### Assignment:
Below are the records; copy every line in them that holds the string "flat".
╭─ Dataset
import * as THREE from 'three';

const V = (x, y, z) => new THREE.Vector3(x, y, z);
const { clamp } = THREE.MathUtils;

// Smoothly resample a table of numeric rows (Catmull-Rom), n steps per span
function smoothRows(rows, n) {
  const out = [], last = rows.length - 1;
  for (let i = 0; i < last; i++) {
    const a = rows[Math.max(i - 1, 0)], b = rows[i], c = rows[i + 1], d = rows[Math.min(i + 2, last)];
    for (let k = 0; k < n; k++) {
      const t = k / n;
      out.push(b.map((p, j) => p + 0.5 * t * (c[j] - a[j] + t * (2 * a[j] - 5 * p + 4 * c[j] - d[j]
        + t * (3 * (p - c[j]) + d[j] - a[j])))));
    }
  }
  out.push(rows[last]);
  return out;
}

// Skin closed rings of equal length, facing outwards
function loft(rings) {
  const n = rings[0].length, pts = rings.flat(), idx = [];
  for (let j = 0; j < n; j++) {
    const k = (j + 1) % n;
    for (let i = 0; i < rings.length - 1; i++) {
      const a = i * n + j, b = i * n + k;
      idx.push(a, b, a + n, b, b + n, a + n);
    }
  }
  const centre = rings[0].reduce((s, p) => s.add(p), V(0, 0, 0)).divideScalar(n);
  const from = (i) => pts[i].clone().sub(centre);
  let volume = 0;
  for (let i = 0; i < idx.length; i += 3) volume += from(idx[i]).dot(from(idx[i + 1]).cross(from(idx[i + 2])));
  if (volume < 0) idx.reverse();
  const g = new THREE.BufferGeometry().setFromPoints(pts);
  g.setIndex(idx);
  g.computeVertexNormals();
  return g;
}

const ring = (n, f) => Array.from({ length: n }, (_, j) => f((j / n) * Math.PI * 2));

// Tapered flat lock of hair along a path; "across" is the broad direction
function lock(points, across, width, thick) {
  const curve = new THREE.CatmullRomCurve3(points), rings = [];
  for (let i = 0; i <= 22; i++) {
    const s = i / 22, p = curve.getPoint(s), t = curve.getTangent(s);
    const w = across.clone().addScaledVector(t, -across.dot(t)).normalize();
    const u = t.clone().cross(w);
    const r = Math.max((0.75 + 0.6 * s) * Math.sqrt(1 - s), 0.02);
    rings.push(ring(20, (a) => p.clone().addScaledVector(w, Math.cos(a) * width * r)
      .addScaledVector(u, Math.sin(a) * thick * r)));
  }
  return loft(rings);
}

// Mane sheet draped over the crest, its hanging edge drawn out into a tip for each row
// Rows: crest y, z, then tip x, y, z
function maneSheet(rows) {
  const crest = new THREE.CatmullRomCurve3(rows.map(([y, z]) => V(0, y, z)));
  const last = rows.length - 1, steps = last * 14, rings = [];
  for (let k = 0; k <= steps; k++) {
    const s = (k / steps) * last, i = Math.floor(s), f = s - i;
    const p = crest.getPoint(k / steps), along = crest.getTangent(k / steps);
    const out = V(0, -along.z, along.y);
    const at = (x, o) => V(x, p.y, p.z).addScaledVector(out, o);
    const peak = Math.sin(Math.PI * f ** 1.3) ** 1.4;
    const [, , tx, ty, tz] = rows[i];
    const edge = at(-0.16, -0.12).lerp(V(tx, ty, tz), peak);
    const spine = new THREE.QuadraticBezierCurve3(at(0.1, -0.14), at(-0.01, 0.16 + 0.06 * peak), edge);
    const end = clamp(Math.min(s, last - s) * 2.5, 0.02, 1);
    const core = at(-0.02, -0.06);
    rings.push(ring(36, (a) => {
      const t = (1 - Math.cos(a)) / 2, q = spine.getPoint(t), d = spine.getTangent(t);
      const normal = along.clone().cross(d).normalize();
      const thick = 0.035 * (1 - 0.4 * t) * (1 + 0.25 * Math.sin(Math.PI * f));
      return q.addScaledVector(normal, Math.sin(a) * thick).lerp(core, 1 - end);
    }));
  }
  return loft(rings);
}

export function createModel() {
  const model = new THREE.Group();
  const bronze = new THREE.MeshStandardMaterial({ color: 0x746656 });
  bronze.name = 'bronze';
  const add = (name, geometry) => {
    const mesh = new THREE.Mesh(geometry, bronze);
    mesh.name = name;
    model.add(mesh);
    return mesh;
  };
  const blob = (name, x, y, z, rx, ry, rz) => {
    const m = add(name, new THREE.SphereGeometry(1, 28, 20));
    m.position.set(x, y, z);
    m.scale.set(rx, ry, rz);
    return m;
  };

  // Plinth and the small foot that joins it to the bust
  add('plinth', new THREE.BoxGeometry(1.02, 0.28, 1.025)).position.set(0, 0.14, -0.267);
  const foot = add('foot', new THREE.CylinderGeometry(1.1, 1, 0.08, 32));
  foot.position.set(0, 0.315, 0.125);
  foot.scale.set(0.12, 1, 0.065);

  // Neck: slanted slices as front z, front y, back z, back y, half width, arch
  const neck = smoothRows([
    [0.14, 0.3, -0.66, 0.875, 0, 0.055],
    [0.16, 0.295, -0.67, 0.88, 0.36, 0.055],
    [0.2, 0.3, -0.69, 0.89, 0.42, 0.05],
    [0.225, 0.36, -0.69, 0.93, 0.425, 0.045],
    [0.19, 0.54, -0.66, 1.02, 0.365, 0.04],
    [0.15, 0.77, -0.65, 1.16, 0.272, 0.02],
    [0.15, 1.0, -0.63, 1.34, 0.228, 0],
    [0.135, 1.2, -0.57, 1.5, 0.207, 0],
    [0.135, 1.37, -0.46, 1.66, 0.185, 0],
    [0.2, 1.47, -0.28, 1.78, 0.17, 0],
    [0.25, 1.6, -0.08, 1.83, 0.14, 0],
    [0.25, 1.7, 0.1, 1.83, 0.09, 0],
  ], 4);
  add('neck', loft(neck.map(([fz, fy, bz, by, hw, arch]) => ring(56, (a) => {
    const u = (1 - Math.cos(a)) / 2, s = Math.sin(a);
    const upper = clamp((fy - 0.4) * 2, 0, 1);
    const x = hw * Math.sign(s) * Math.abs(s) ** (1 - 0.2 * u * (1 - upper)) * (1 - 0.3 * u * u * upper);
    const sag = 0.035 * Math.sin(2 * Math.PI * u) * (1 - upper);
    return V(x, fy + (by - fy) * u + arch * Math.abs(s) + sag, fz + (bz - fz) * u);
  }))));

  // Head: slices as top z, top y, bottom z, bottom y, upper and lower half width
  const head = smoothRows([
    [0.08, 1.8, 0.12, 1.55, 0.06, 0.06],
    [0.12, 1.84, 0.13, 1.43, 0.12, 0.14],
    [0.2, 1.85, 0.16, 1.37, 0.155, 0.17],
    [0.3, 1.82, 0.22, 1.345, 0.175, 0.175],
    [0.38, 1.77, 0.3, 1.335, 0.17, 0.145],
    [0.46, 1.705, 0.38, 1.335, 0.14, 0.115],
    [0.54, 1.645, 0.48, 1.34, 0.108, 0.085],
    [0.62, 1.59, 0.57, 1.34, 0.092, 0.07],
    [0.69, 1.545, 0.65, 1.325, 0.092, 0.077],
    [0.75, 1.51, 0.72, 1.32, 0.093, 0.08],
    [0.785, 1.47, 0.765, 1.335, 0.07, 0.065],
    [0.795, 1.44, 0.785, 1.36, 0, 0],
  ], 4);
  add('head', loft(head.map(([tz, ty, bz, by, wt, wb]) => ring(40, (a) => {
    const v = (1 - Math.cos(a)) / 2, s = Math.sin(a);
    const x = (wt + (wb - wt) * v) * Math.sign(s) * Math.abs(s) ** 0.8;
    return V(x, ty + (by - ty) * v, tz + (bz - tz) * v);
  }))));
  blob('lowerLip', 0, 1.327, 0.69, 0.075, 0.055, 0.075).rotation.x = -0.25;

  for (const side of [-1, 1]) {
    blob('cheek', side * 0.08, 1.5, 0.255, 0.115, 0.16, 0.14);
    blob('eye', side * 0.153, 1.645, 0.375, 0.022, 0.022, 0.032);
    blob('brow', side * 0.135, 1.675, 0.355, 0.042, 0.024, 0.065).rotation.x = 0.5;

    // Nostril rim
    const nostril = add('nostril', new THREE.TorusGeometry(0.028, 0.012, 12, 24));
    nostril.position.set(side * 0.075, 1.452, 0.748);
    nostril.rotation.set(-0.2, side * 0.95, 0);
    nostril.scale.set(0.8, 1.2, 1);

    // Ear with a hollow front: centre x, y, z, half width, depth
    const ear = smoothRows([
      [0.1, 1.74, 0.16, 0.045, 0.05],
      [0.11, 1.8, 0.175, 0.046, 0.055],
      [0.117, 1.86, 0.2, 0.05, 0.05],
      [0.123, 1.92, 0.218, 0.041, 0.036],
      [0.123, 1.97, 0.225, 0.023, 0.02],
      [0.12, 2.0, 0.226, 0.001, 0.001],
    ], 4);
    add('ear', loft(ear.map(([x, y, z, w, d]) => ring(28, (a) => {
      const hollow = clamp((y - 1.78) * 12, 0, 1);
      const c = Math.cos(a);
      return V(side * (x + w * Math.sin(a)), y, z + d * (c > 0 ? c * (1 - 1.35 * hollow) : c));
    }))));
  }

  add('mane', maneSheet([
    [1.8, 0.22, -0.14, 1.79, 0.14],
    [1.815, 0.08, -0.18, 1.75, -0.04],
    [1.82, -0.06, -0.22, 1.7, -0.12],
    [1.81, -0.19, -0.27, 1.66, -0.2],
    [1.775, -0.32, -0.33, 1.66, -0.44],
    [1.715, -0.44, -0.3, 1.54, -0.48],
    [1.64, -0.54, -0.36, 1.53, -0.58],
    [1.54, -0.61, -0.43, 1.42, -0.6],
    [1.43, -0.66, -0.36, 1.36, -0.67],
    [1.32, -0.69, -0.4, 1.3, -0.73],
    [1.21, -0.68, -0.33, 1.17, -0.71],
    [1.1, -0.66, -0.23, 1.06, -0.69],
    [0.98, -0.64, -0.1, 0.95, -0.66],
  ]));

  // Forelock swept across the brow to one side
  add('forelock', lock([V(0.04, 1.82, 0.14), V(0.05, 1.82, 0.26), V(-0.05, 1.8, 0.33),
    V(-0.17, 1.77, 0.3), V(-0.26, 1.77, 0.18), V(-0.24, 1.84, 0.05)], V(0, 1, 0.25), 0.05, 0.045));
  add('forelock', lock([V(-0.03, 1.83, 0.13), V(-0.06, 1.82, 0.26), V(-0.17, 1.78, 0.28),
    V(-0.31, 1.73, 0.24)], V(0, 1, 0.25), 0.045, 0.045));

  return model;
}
╰─
### Response to this task:
  const n = rings[0].length, pts = rings.flat(), idx = [];
// Tapered flat lock of hair along a path; "across" is the broad direction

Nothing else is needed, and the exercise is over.